> **Data items**
================================

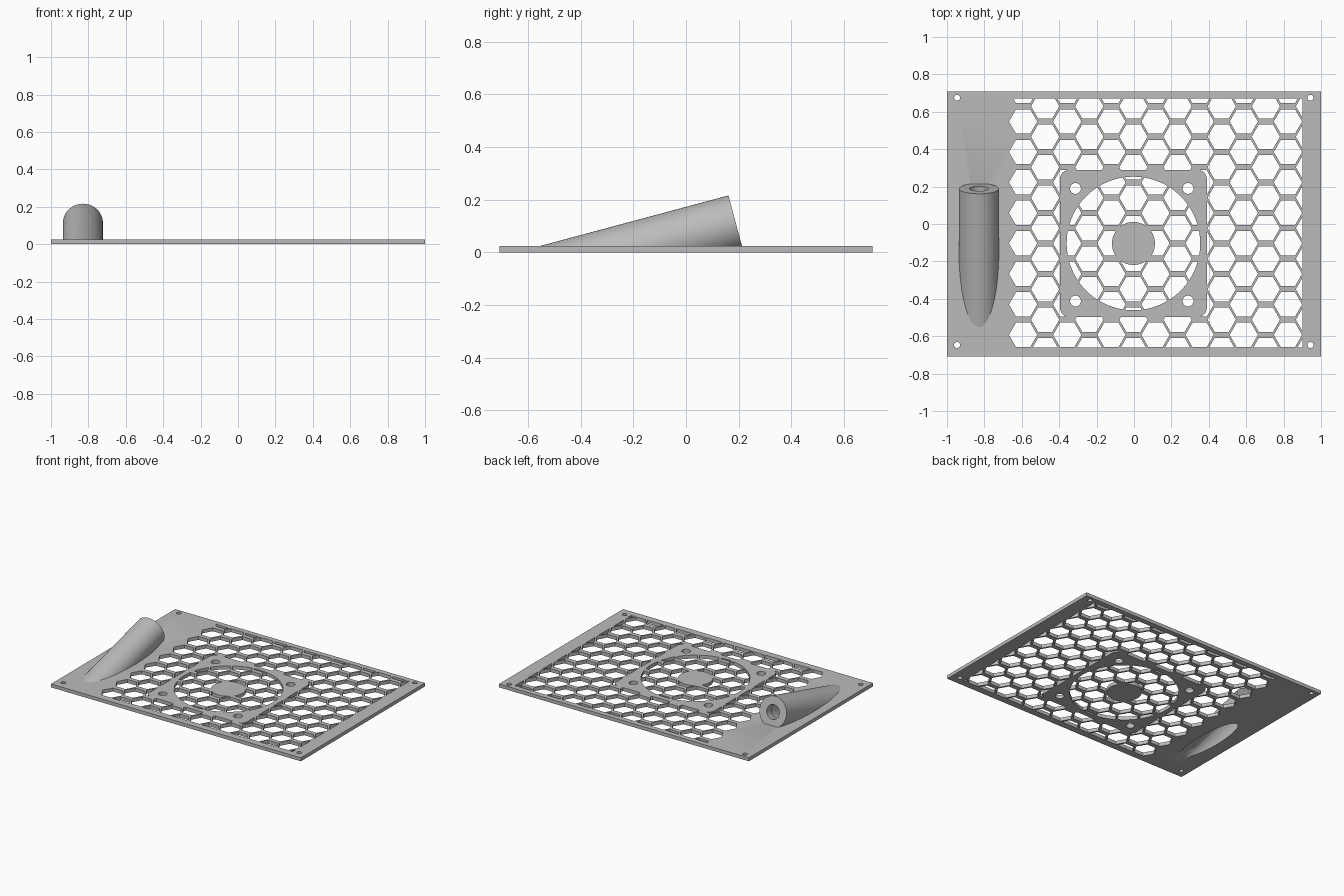
import bpy, bmesh, math
from mathutils import Matrix, Vector

if "Cube" in bpy.data.objects:
    bpy.data.objects.remove(bpy.data.objects["Cube"], do_unlink=True)

THICK = 0.025
FAN = (-0.003, -0.104)

grey = bpy.data.materials.new("plain_grey")
grey.use_nodes = True
grey.diffuse_color = (0.5, 0.5, 0.5, 1)
grey.node_tree.nodes["Principled BSDF"].inputs["Base Color"].default_value = (0.5, 0.5, 0.5, 1)


def ngon(cx, cy, r, n):
    return [(cx + r * math.cos(math.tau * i / n), cy + r * math.sin(math.tau * i / n)) for i in range(n)]


def rect(x0, x1, y0, y1):
    return [(x0, y0), (x1, y0), (x1, y1), (x0, y1)]


def rounded_square(cx, cy, half, r, steps=6):
    pts = []
    for q, (sx, sy) in enumerate([(1, 1), (-1, 1), (-1, -1), (1, -1)]):
        for i in range(steps + 1):
            a = math.pi / 2 * (q + i / steps)
            pts.append((cx + sx * (half - r) + r * math.cos(a), cy + sy * (half - r) + r * math.sin(a)))
    return pts


def finish(name, bm):
    mesh = bpy.data.meshes.new(name)
    bmesh.ops.recalc_face_normals(bm, faces=bm.faces)
    bm.to_mesh(mesh)
    bm.free()
    mesh.materials.append(grey)
    obj = bpy.data.objects.new(name, mesh)
    bpy.context.collection.objects.link(obj)
    return obj


def prisms(name, outlines, z0, z1):
    """Upright prisms, one per outline, in one object."""
    bm = bmesh.new()
    for pts in outlines:
        face = bm.faces.new([bm.verts.new((x, y, z0)) for x, y in pts])
        up = bmesh.ops.extrude_face_region(bm, geom=[face])["geom"]
        bmesh.ops.translate(bm, vec=(0, 0, z1 - z0), verts=[v for v in up if isinstance(v, bmesh.types.BMVert)])
    return finish(name, bm)


def boolean(obj, tool, mode="DIFFERENCE", keep=False):
    mod = obj.modifiers.new("cut", "BOOLEAN")
    mod.operation, mod.object, mod.solver = mode, tool, "EXACT"
    bpy.ops.object.select_all(action="DESELECT")
    bpy.context.view_layer.objects.active = obj
    obj.select_set(True)
    bpy.ops.object.modifier_apply(modifier=mod.name)
    if not keep:
        bpy.data.objects.remove(tool, do_unlink=True)


# Tilted tube frame: local z runs along the tube, with the open end at zero
TILT = math.radians(15)
tube_end = Vector((-0.829, 0.189, 0.113))
tube_frame = Matrix.Translation(tube_end) @ Matrix.Rotation(TILT - math.pi / 2, 4, "X")


def tilted_cylinder(name, r, z0, z1):
    bm = bmesh.new()
    bmesh.ops.create_cone(bm, cap_ends=True, segments=64, radius1=r, radius2=r, depth=z1 - z0)
    bmesh.ops.transform(bm, verts=bm.verts, matrix=tube_frame @ Matrix.Translation((0, 0, (z0 + z1) / 2)))
    return finish(name, bm)


# Honeycomb openings, clipped by the frame and interrupted by the fan mount
cells = []
for col in range(14):
    x = FAN[0] + (col - 5) * 0.118
    for row in range(-4, 6):
        y = FAN[1] + row * 0.163 + (0.0815 if col % 2 else 0)
        if -0.72 < y < 0.72:
            cells.append(ngon(x, y, 0.0755, 6))
holes = prisms("honeycomb_cutter", cells, -0.05, 0.10)
boolean(holes, prisms("frame_limit", [rect(-0.8, 0.9, -0.66, 0.671)], -0.04, 0.09), "INTERSECT")
ring = prisms("fan_ring", [rounded_square(*FAN, 0.393, 0.05)], -0.06, 0.11)
boolean(ring, prisms("fan_opening", [ngon(*FAN, 0.357, 96)], -0.07, 0.12))
boolean(holes, ring)
boolean(holes, prisms("fan_hub", [ngon(*FAN, 0.115, 64)], -0.07, 0.12))

# Plate with honeycomb, fan screw holes and corner screw holes
plate = prisms("grille_plate", [rect(-1, 1, -0.709, 0.709)], 0, THICK)
boolean(plate, holes)
screws = [ngon(x, y, 0.029, 32) for x in (-0.313, 0.289) for y in (-0.412, 0.19)]
screws += [ngon(x, y, 0.016, 24) for x in (-0.946, 0.943) for y in (-0.647, 0.675)]
boolean(plate, prisms("screw_cutter", screws, -0.05, 0.1))

# Slanted tube: hollow inside, narrower mouth, opening through the plate
tube = tilted_cylinder("slanted_tube", 0.107, -1.1, 0)
cavity = tilted_cylinder("tube_cavity", 0.074, -1.0, -0.06)
boolean(plate, cavity, keep=True)
boolean(tube, cavity)
boolean(tube, tilted_cylinder("tube_mouth", 0.05, -0.15, 0.05))
boolean(tube, prisms("ground_cutter", [rect(-1.2, -0.4, -1.5, 0.8)], -0.8, 0.012))

for obj in (plate, tube):
    bpy.ops.object.select_all(action="DESELECT")
    bpy.context.view_layer.objects.active = obj
    obj.select_set(True)
    bpy.ops.object.shade_smooth_by_angle(angle=math.radians(25))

================================

> **TASK BRIEF**
Please repeat, with no pictures, each line from the start of the records above through the line with "a = math.pi / 2 * (q + i / steps)", inclusive, and only those.

> **OUTPUT BELOW**
import bpy, bmesh, math
from mathutils import Matrix, Vector

if "Cube" in bpy.data.objects:
    bpy.data.objects.remove(bpy.data.objects["Cube"], do_unlink=True)

THICK = 0.025
FAN = (-0.003, -0.104)

grey = bpy.data.materials.new("plain_grey")
grey.use_nodes = True
grey.diffuse_color = (0.5, 0.5, 0.5, 1)
grey.node_tree.nodes["Principled BSDF"].inputs["Base Color"].default_value = (0.5, 0.5, 0.5, 1)


def ngon(cx, cy, r, n):
    return [(cx + r * math.cos(math.tau * i / n), cy + r * math.sin(math.tau * i / n)) for i in range(n)]


def rect(x0, x1, y0, y1):
    return [(x0, y0), (x1, y0), (x1, y1), (x0, y1)]


def rounded_square(cx, cy, half, r, steps=6):
    pts = []
    for q, (sx, sy) in enumerate([(1, 1), (-1, 1), (-1, -1), (1, -1)]):
        for i in range(steps + 1):
            a = math.pi / 2 * (q + i / steps)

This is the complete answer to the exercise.